04/27/2011 04:27 pm ET Updated Jun 27, 2011

U.S. Envoy: Rebels Making Progress In Libya, But No Official Recognition Forthcoming

WASHINGTON -- The U.S. ambassador to Libya Wednesday described a return to normal in the rebel stronghold of Benghazi that included poetry readings, university lectures on constitutional law and uncensored newspapers. At the same time, however, he side-stepped questions about why America hasn’t joined its NATO allies in endorsing the country’s besieged opposition as the legitimate leaders of the country.

"It’s a world you wouldn’t recognize," U.S. envoy Gene Cretz told reporters at a State Department special briefing. "This is not a playful Eden. It is a different kind of environment."

Yet a day after the White House authorized giving the rebels up to $25 million worth of aid in the form of uniforms, protective vests, radios, medical equipment and other “non-lethal” items, the Obama administration made clear it was not ready to give them what they really want: arms and recognition.

The Transitional National Council, or TNC, that has formed in Benghazi, the main city of the country’s eastern region, is “a body worthy of our support,” Cretz said.

He said in three weeks on the ground in the rebel stronghold, U.S. envoy Chris Stevens has gotten to know members of the TNC well. “He reconfirms that this is a serious group,” said Cretz, noting he spoke to the diplomat just an hour before taking the podium. “They continue to say the right thing. They are reaching out to the international community ... and working through the normal bugs” that are to be expected after more than 40 years of dictatorship without a civil society under strongman Muammar Gaddafi.

But Cretz indicated the United States wasn’t ready to follow France, Italy and Qatar in recognizing the TNC as the government of the Libyan people.

Sen. John McCain (R-Ariz.), who called the rebels his “heroes” during a visit to Libya this week, is among those urging the Obama administration to not only recognize the TNC but to give them arms to help break the stalemate they're in with Col. Gaddafi’s forces.

“We continue to look at all the issues with respect to Libya,” Cretz said under sharp questioning from reporters. “It’s a complicated issue. We’re a very legalistic country and we’re looking at all the complexities.”

A European diplomat in Washington, who is not authorized to speak publicly, said that while “it is obvious the TNC will play a central role in any transition in Libya,” more important is the opposition group’s participation in talks in London, Doha and, soon, in Rome. And, he said, the U.S. commitment of $25 million “will reinforce the TNC and we welcome it very much. “
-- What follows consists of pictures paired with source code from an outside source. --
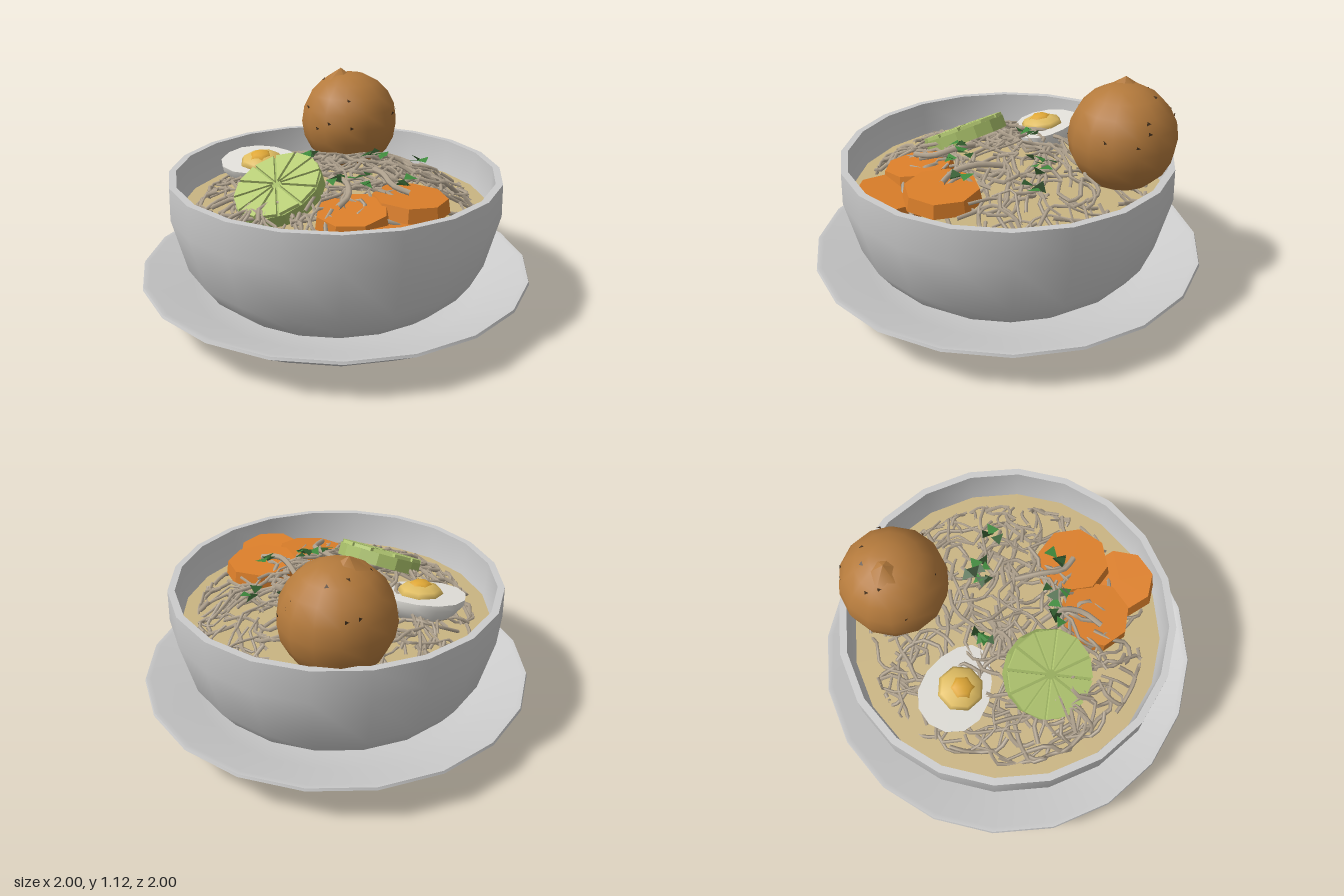
import * as THREE from 'three';
import { mergeGeometries, toCreasedNormals } from 'three/addons/utils/BufferGeometryUtils.js';

const mat = (color, extra = {}) => new THREE.MeshStandardMaterial({ color, ...extra });

// Small seeded generator, range a..b
let seed = 7;
const rnd = (a = 0, b = 1) => {
  seed = (seed * 16807) % 2147483647;
  return a + (b - a) * (seed / 2147483647);
};

function add(parent, name, geometry, material, x = 0, y = 0, z = 0) {
  const mesh = new THREE.Mesh(geometry, material);
  mesh.name = name;
  mesh.position.set(x, y, z);
  parent.add(mesh);
  return mesh;
}

// Turned ware with facets square to the axes
const SIDES = 20;
const turned = (profile) => toCreasedNormals(new THREE.LatheGeometry(
  profile.map(([r, y]) => new THREE.Vector2(r * 1.012, y)), SIDES, Math.PI / SIDES), 0.7);

const BROTH = 0.53;
const heap = (r) => BROTH + 0.19 * Math.max(0, 1 - (r / 0.72) ** 2);

// Tangle of short bent noodles following the heap
function noodleTangle(count) {
  const parts = [];
  for (let i = 0; i < count; i++) {
    const a = rnd(0, Math.PI * 2), r = 0.68 * Math.sqrt(rnd(0.01, 1));
    let x = r * Math.cos(a), z = r * Math.sin(a), dir = rnd(0, Math.PI * 2);
    const points = [];
    for (let k = 0; k < 5; k++) {
      const d = Math.hypot(x, z), s = d > 0.71 ? 0.71 / d : 1;
      x *= s; z *= s;
      points.push(new THREE.Vector3(x, heap(d) + rnd(-0.025, 0.035), z));
      dir += rnd(-1.3, 1.3);
      const step = rnd(0.06, 0.11);
      x += step * Math.cos(dir);
      z += step * Math.sin(dir);
    }
    const curve = new THREE.CatmullRomCurve3(points, false, 'catmullrom', 0.2);
    parts.push(new THREE.TubeGeometry(curve, 8, rnd(0.007, 0.012), 4));
  }
  return mergeGeometries(parts);
}

// Half egg, cut face up, narrower toward +x
function halfEgg() {
  const profile = [[0, -0.15], [0.07, -0.135], [0.13, -0.09], [0.165, -0.03], [0.168, 0], [0, 0]];
  const g = new THREE.LatheGeometry(profile.map(([r, y]) => new THREE.Vector2(r, y)), 14);
  const p = g.attributes.position;
  for (let i = 0; i < p.count; i++) {
    const x = p.getX(i) * 1.36;
    p.setXYZ(i, x, p.getY(i), p.getZ(i) * (1 - 0.9 * x));
  }
  return toCreasedNormals(g, 0.7);
}

// Citrus wheel: rind disc carrying raised wedges
function citrusWheel(radius, wedges) {
  const group = new THREE.Group();
  group.name = 'limeSlice';
  const disc = new THREE.CylinderGeometry(radius, radius, 0.065, 14).rotateX(Math.PI / 2);
  add(group, 'limeRind', disc, mat(0xa3ba66, { flatShading: true }), 0, 0, -0.0475);
  const half = Math.PI / wedges;
  const shape = new THREE.Shape();
  shape.moveTo(0.025, 0);
  shape.lineTo((radius - 0.004) * Math.cos(half * 0.86), radius * Math.sin(half * 0.86));
  shape.lineTo((radius - 0.004) * Math.cos(half * 0.86), -radius * Math.sin(half * 0.86));
  shape.closePath();
  const flesh = mat(0xb6cc74);
  for (let i = 0; i < wedges; i++) {
    const wedge = add(group, 'limeWedge',
      new THREE.ExtrudeGeometry(shape, { depth: 0.018, bevelEnabled: false }), flesh, 0, 0, -0.016);
    wedge.rotation.z = i * half * 2;
  }
  return group;
}

export function createModel() {
  seed = 7;
  const model = new THREE.Group();
  model.name = 'noodleSoup';
  const ceramic = mat(0xcccccc);

  // Saucer, bowl and broth
  add(model, 'saucer', turned([
    [0, 0], [0.3, 0.003], [0.6, 0.018], [0.78, 0.05], [0.97, 0.18], [1, 0.2], [0.995, 0.213],
    [0.97, 0.21], [0.75, 0.11], [0.55, 0.08], [0, 0.08],
  ]), ceramic);
  add(model, 'bowl', turned([
    [0, 0.08], [0.6, 0.085], [0.7, 0.17], [0.77, 0.27], [0.84, 0.55], [0.835, 0.715],
    [0.8, 0.715], [0.795, 0.55], [0.74, 0.4], [0, 0.36],
  ]), ceramic);
  const broth = add(model, 'broth', new THREE.CircleGeometry(0.795, 20).rotateX(-Math.PI / 2),
    mat(0xc9b482), 0, BROTH, 0);
  broth.rotation.y = Math.PI / SIDES;

  add(model, 'noodles', noodleTangle(210), mat(0xb5a793));

  // Fried ball with a small tip and dark specks
  const ball = new THREE.Group();
  ball.name = 'friedBall';
  ball.position.set(-0.33, 0.825, -0.47);
  model.add(ball);
  const crust = mat(0xb47a3c);
  add(ball, 'ballCrust', new THREE.SphereGeometry(0.272, 14, 10), crust);
  add(ball, 'ballTip', new THREE.ConeGeometry(0.09, 0.06, 6), crust, -0.04, 0.265, 0.03);
  const speck = mat(0x4a3520, { side: THREE.DoubleSide });
  for (let i = 0; i < 16; i++) {
    const n = new THREE.Vector3(rnd(-1, 1), rnd(0, 1), rnd(-1, 1)).normalize();
    const s = add(ball, 'ballSpeck', new THREE.CircleGeometry(0.013, 3), speck);
    s.position.copy(n).multiplyScalar(0.272);
    s.lookAt(n.multiplyScalar(2));
  }

  // Half egg with its yolk
  const egg = new THREE.Group();
  egg.name = 'egg';
  egg.position.set(-0.42, 0.7, 0.12);
  egg.rotation.set(0.16, 0.42, -0.06);
  model.add(egg);
  add(egg, 'eggWhite', halfEgg(), mat(0xe2e0da));
  add(egg, 'yolk', new THREE.SphereGeometry(0.115, 8, 6).scale(1, 0.4, 1), mat(0xe0bd62), 0, 0, 0.015);
  add(egg, 'yolkCentre', new THREE.SphereGeometry(0.07, 6, 5).scale(1, 0.6, 1), mat(0xe0a836), 0, 0.018, 0.02);

  // Lime slice leaning back on the noodles
  const lime = citrusWheel(0.225, 12);
  lime.position.set(-0.04, 0.725, 0.375);
  lime.rotation.x = -THREE.MathUtils.degToRad(62);
  model.add(lime);

  // Carrot slices: [x, y, z, radius, tilt x, tilt z]
  const orange = mat(0xdc7f2a, { flatShading: true });
  for (const [x, y, z, r, tx, tz] of [
    [0.47, 0.65, -0.02, 0.195, 0.12, -0.15],
    [0.6, 0.59, 0.21, 0.185, 0.1, -0.2],
    [0.36, 0.635, 0.27, 0.185, 0.18, -0.08],
  ]) {
    const slice = add(model, 'carrotSlice', new THREE.CylinderGeometry(r * 0.93, r, 0.07, 8), orange, x, y, z);
    slice.rotation.set(tx, x * 3, tz);
  }

  // Loose noodles lying over the carrots
  const strands = [
    [[0.1, 0.73, 0.14], [0.22, 0.74, 0.16], [0.3, 0.71, 0.23], [0.33, 0.69, 0.34]],
    [[0.16, 0.72, -0.12], [0.28, 0.74, -0.05], [0.38, 0.72, 0], [0.47, 0.7, -0.02]],
  ];
  for (const pts of strands) {
    const curve = new THREE.CatmullRomCurve3(pts.map((p) => new THREE.Vector3(...p)));
    add(model, 'looseNoodle', new THREE.TubeGeometry(curve, 8, 0.015, 5), mat(0xb5a793));
  }

  // Herb flakes in small clusters
  const greens = [0x3f8a3c, 0x2f5a2c, 0x24401f].map((c) => mat(c, { side: THREE.DoubleSide }));
  for (const [cx, cz, n, spread] of [
    [0.15, -0.37, 6, 0.1], [0.04, -0.2, 6, 0.1], [-0.15, 0.02, 5, 0.05],
    [0.38, -0.07, 3, 0.04], [0.24, 0.09, 5, 0.07], [0.16, 0.18, 3, 0.04],
  ]) {
    for (let i = 0; i < n; i++) {
      const x = cx + rnd(-spread, spread), z = cz + rnd(-spread, spread);
      const y = Math.max(heap(Math.hypot(x, z)) + 0.04, 0.72) + rnd(0, 0.02);
      const flake = add(model, 'herbFlake', new THREE.CircleGeometry(rnd(0.03, 0.045), 3), greens[i % 3], x, y, z);
      flake.rotation.set(-Math.PI / 2 + rnd(-0.4, 0.4), rnd(-0.4, 0.4), rnd(0, 6));
    }
  }
  return model;
}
Cretz said that while the United States has “not reached the point” where it is comfortable officially recognizing the Libyan opposition, other countries shouldn’t let the same legalistic restraints stop them. He suggested they follow the U.S. lead and close Gaddafi’s embassies while allowing the TNC to set up an interest section, if not a full-blown embassy.

Despite reports of continuing atrocities by Gaddafi forces in the coastal city of Misrata and against Berber villages in Libya’s remote western mountains, Cretz said progress is being made. He cited NATO’s bombing of the regime’s command and control facilities and its targeting of the dictator's main compound in the capital of Tripoli.

“There is no magic bullet that’s going to convince Gaddafi to stop this,” Cretz said. Still, life has improved -- at least in the rebel-held eastern half of the country. “We’re moving in the right direction. We have the momentum.”

In 2008, Cretz became the first U.S. ambassador to Libya since relations were severed in 1972. He was recalled in January after Wikileaks made public secret embarrassing cables he wrote about Gaddafi, including his reliance on a voluptuous Ukrainian nurse.